As schools suspend or cancel classes, many students are now home trying online learning for the first time. How are schools adapting to distance learning? How involved should parents be? Your Teen spoke with Ann Klotz, headmistress of Laurel School, an all-girls K-12 school in Shaker Heights, Ohio, for advice.
Q: How has your school adapted to online learning?
Klotz: I am running our school via distance learning. We’re part of One Schoolhouse which is an online learning platform. Kids are never in real time. As educators, the coronavirus has required us to pivot and to deliver our curriculum via platforms like Google Hangout or Zoom. We’re calling our framework Laurel School at Home, a distance learning framework. And that means that kids are still in relationship with teachers and they’re still learning skills and content.
Q: What are you expecting of your students during this time?
Klotz: We’ve all got a steep learning curve. And what’s so great about kids is that they rise to the expectations we have of them. In this particular scenario, it’s pretty terrific for kids to see teachers embracing creative risks. And let’s talk about who the real tech experts are in most of our schools, homes, lives—it’s people a lot younger than I. All of us are going to have to adapt and change our expectations. But we’re also going to see kids get to be the experts in certain situations. It will be very good for our girls and their sense of agency and purpose. And it will be very good for some teachers to be schooled in the most loving ways by their students. I’m expecting that it’s going to be a great adventure.
Q: Now that school is happening at home, what should parents do? How do we know when our kids are working or goofing off?
Klotz: I’m a big believer that students are the ones who have to put their own feet on the pedals or their foot on the gas. One of the real challenges for all of us parents is we’re all going to feel tempted to say, Wait, are you supposed to be in history class right now? Have you done your homework? For me personally, I’m going to have to take a really deep breath and allow my ninth-grade son to take care of his academic obligations as he does beautifully when he is actually going to school. And I’m going to have to remind myself that he is really going to school, and that it’s his teachers who will let him know if he’s fallen down on the job. Not a nagging parental unit like his mother. I think that’s important for kids to have a sense that we trust them.
That said, I hope my son does not make his bedroom his home office, because I have been schooled by Laurel’s Center for Research on Girls and I know that bedrooms are for sleeping. If I were queen, people would be downstairs studying at the dining room table. Not going to school in pajamas. We’ve all got to adjust our mindset that we are working from home.
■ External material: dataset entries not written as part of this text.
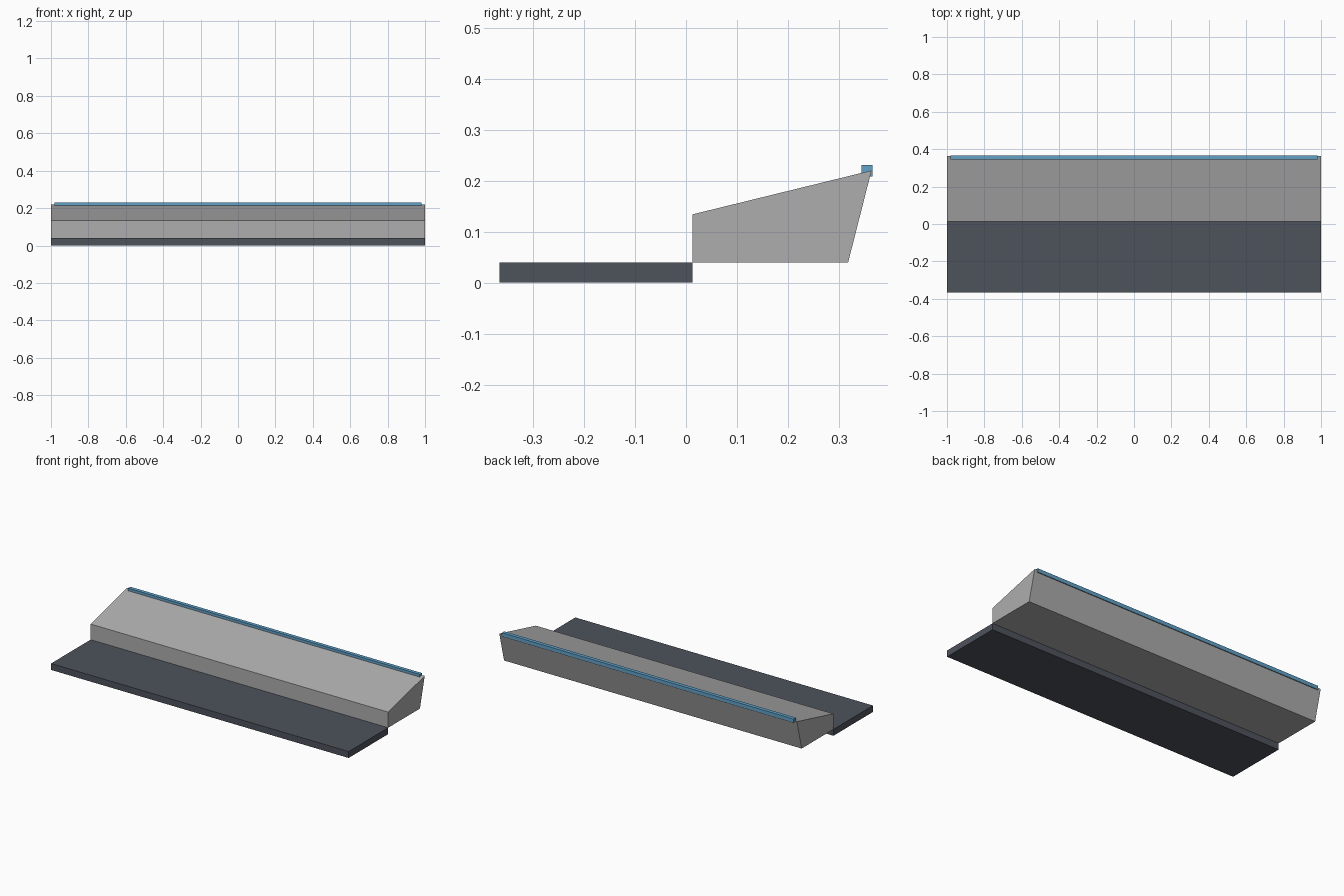
import bpy

cube = bpy.data.objects.get("Cube")
if cube:
    bpy.data.objects.remove(cube, do_unlink=True)


def make_material(name, rgb):
    mat = bpy.data.materials.new(name)
    mat.use_nodes = True
    mat.diffuse_color = (*rgb, 1)
    mat.node_tree.nodes["Principled BSDF"].inputs["Base Color"].default_value = (*rgb, 1)
    return mat


def extrude_profile(name, profile, half_width, mat):
    """Closed prism along x from a counter-clockwise (y, z) outline."""
    n = len(profile)
    verts = [(x, y, z) for x in (-half_width, half_width) for y, z in profile]
    faces = [tuple(reversed(range(n))), tuple(range(n, 2 * n))]
    for i in range(n):
        j = (i + 1) % n
        faces.append((i, j, j + n, i + n))
    mesh = bpy.data.meshes.new(name)
    mesh.from_pydata(verts, [], faces)
    mesh.materials.append(mat)
    obj = bpy.data.objects.new(name, mesh)
    bpy.context.collection.objects.link(obj)
    return obj


def rectangle(y0, y1, z0, z1):
    return [(y0, z0), (y1, z0), (y1, z1), (y0, z1)]


slate = make_material("dark slate", (0.075, 0.085, 0.105))
grey = make_material("light grey", (0.42, 0.42, 0.425))
blue = make_material("sky blue", (0.12, 0.36, 0.58))

# Flat front slab
extrude_profile("base_slab", rectangle(-0.366, 0.013, 0, 0.039), 1, slate)

# Sloped body overhanging behind the slab
wedge = [(0.013, 0.039), (0.318, 0.039), (0.364, 0.22), (0.013, 0.134)]
extrude_profile("sloped_body", wedge, 1, grey)

# Thin strip along the top rear edge
extrude_profile("edge_strip", rectangle(0.344, 0.366, 0.208, 0.231), 0.98, blue)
That’s why, at Laurel, we’re calling it school at home.
Q: It’s so hard not to get involved in their work when they are right in front of you.
Klotz: It’s so much harder to show that restraint. You’re going to be nearby, but you’re not going to be over his or her shoulder. Because here’s the thing: If you do all the heavy lifting, they don’t do it. This is a really great exercise for all of us as parents.
Q: What do you do if your child seems to be taking a powder and not doing anything?
Klotz: Exactly what you would ordinarily do. You’re gonna pick up the phone and call their teacher or advisor and say, “Hey, my kid seems to be on an extended spring break. Got any ideas?” And again, that’s what schools do best. We know how to motivate kids and we know how to stay connected to them. Parents don’t have to step in and be the bad guy. If for some reason we are seeing our kids gaming the whole day or doing something that we recognize is not at all connected to school, we can look outside for advice before we go and nag that child. Second, these are unprecedented times and that calls for all of us to be flexible on what we’re dealing with. It’s possible that family or teachers may get sick. It’s good to keep in mind that when somebody is really maybe even gravely sick, school may not be the most essential thing at that very moment.
I would also say that “no” is a word that parents can employ. No and no. If your child is gaming, you might take away that particular device.
Q: How do we deal with the uncertainty of how long this goes on?
Klotz: Living with this uncertainty is emotionally fatiguing for us as adults and also for our kiddos of all ages. And make no mistake, they are always listening. Whether you’re parenting a fifth grader or a college kid who’s just arrived home on your doorstep, his or her life has been totally upended. As much as we can practice empathy and compassion for ourselves, we should also for our children and our teachers. It’s amazing what they have done (with a very short lead time) to be able to do what teachers do best, which is facilitate learning for kids. But we’re going to have to be patient and keep a sense of humor because we’d all be lost without them.